Output only the lines of the entries that follow, starting at the one with "(0.12, 0.033, 0.006))" and running down to the one with "bmesh.ops.recalc_face_normals(bm, faces=bm.faces)", both included and unchanged.

--- START ---

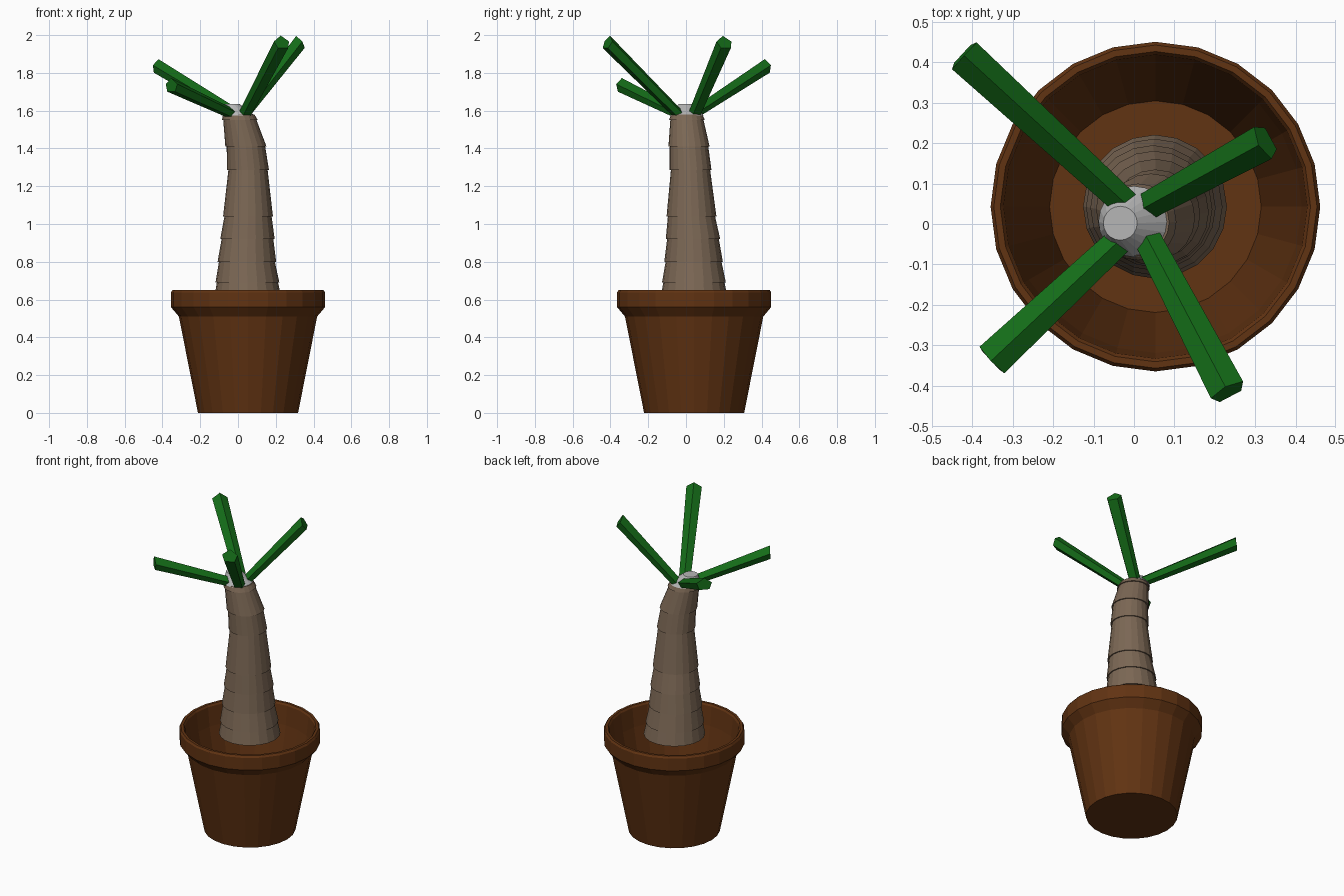
import bpy, bmesh, math
from mathutils import Vector

if "Cube" in bpy.data.objects:
    bpy.data.objects.remove(bpy.data.objects["Cube"])


def material(name, rgb):
    m = bpy.data.materials.new(name)
    m.diffuse_color = (*rgb, 1)
    m.use_nodes = True
    m.node_tree.nodes["Principled BSDF"].inputs["Base Color"].default_value = m.diffuse_color
    return m


TERRACOTTA = material("terracotta_brown", (0.12, 0.033, 0.006))
BARK = material("bark_brown", (0.20, 0.137, 0.09))
GREEN = material("leaf_green", (0.007, 0.15, 0.009))
GREY = material("pale_grey", (0.47, 0.47, 0.47))


def finish(name, bm, mat):
    bmesh.ops.recalc_face_normals(bm, faces=bm.faces)
    me = bpy.data.meshes.new(name)
    bm.to_mesh(me)
    bm.free()
    me.materials.append(mat)
    ob = bpy.data.objects.new(name, me)
    bpy.context.collection.objects.link(ob)
    return ob


def ring(bm, c, r, sides):
    return [bm.verts.new((c[0] + r * math.cos(2 * math.pi * i / sides),
                          c[1] + r * math.sin(2 * math.pi * i / sides), c[2]))
            for i in range(sides)]


def loft(bm, rings):
    """Bridge successive rings and cap both ends."""
    for a, b in zip(rings, rings[1:]):
        n = len(a)
        for i in range(n):
            j = (i + 1) % n
            bm.faces.new((a[i], a[j], b[j], b[i]))
    bm.faces.new(rings[0][::-1])
    bm.faces.new(rings[-1])


# Pot: open shell, outside profile up over the rim and down to the inner floor
pot_profile = [(0.265, 0), (0.366, 0.51), (0.408, 0.56), (0.408, 0.638),
               (0.400, 0.65), (0.384, 0.65), (0.376, 0.638), (0.362, 0.52),
               (0.262, 0.012)]
bm = bmesh.new()
loft(bm, [ring(bm, (0.053, 0.043, z), r, 24) for r, z in pot_profile])
finish("pot", bm, TERRACOTTA)

# Trunk: overlapping flared segments following a gentle lean (x, y, z, radius)
trunk_path = [(0.052, 0.043, 0.61, 0.174), (0.050, 0.042, 0.69, 0.165),
              (0.047, 0.040, 0.80, 0.151), (0.050, 0.037, 0.92, 0.140),
              (0.053, 0.029, 1.04, 0.128), (0.053, 0.024, 1.285, 0.107),
              (0.042, 0.016, 1.41, 0.105), (0.010, 0.005, 1.55, 0.091),
              (0.004, 0.004, 1.58, 0.086)]
bm = bmesh.new()
rings = []
for a, b in zip(trunk_path, trunk_path[1:]):
    rings.append(ring(bm, a[:3], a[3] + 0.004, 20))
    rings.append(ring(bm, b[:3], b[3] - 0.003, 20))
loft(bm, rings)
finish("trunk", bm, BARK)

# Crown stub: grey tapered cap on top of the trunk
bm = bmesh.new()
loft(bm, [ring(bm, (0.0, 0.006, 1.575), 0.088, 20),
          ring(bm, (-0.034, 0.002, 1.635), 0.042, 20)])
finish("crown_cap", bm, GREY)


# Leaves: ridged beams that widen towards the tip
def leaf(name, start, tip):
    start, tip = Vector(start), Vector(tip)
    d = (tip - start).normalized()
    side = d.cross(Vector((0, 0, 1))).normalized()
    up = side.cross(d)
    # side, up, forward offset of the end
    section = [(0, 0.035, 0.014), (-0.045, 0.006, 0), (-0.03, -0.033, -0.01),
               (0.03, -0.033, -0.01), (0.045, 0.006, 0)]
    bm = bmesh.new()
    loft(bm, [[bm.verts.new(p + (side * s + up * u) * k + d * f * e) for s, u, f in section]
              for p, k, e in ((start, 0.75, 0), (tip, 1, 1))])
    finish(name, bm, GREEN)


leaf("leaf_back_left", (-0.015, 0.045, 1.59), (-0.422, 0.418, 1.835))
leaf("leaf_back_right", (0.025, 0.04, 1.575), (0.323, 0.203, 1.962))
leaf("leaf_front_left", (-0.03, -0.035, 1.585), (-0.353, -0.338, 1.735))
leaf("leaf_front_right", (0.03, -0.03, 1.575), (0.232, -0.414, 1.962))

--- END ---

OUTPUT BELOW |
TERRACOTTA = material("terracotta_brown", (0.12, 0.033, 0.006))
BARK = material("bark_brown", (0.20, 0.137, 0.09))
GREEN = material("leaf_green", (0.007, 0.15, 0.009))
GREY = material("pale_grey", (0.47, 0.47, 0.47))


def finish(name, bm, mat):
    bmesh.ops.recalc_face_normals(bm, faces=bm.faces)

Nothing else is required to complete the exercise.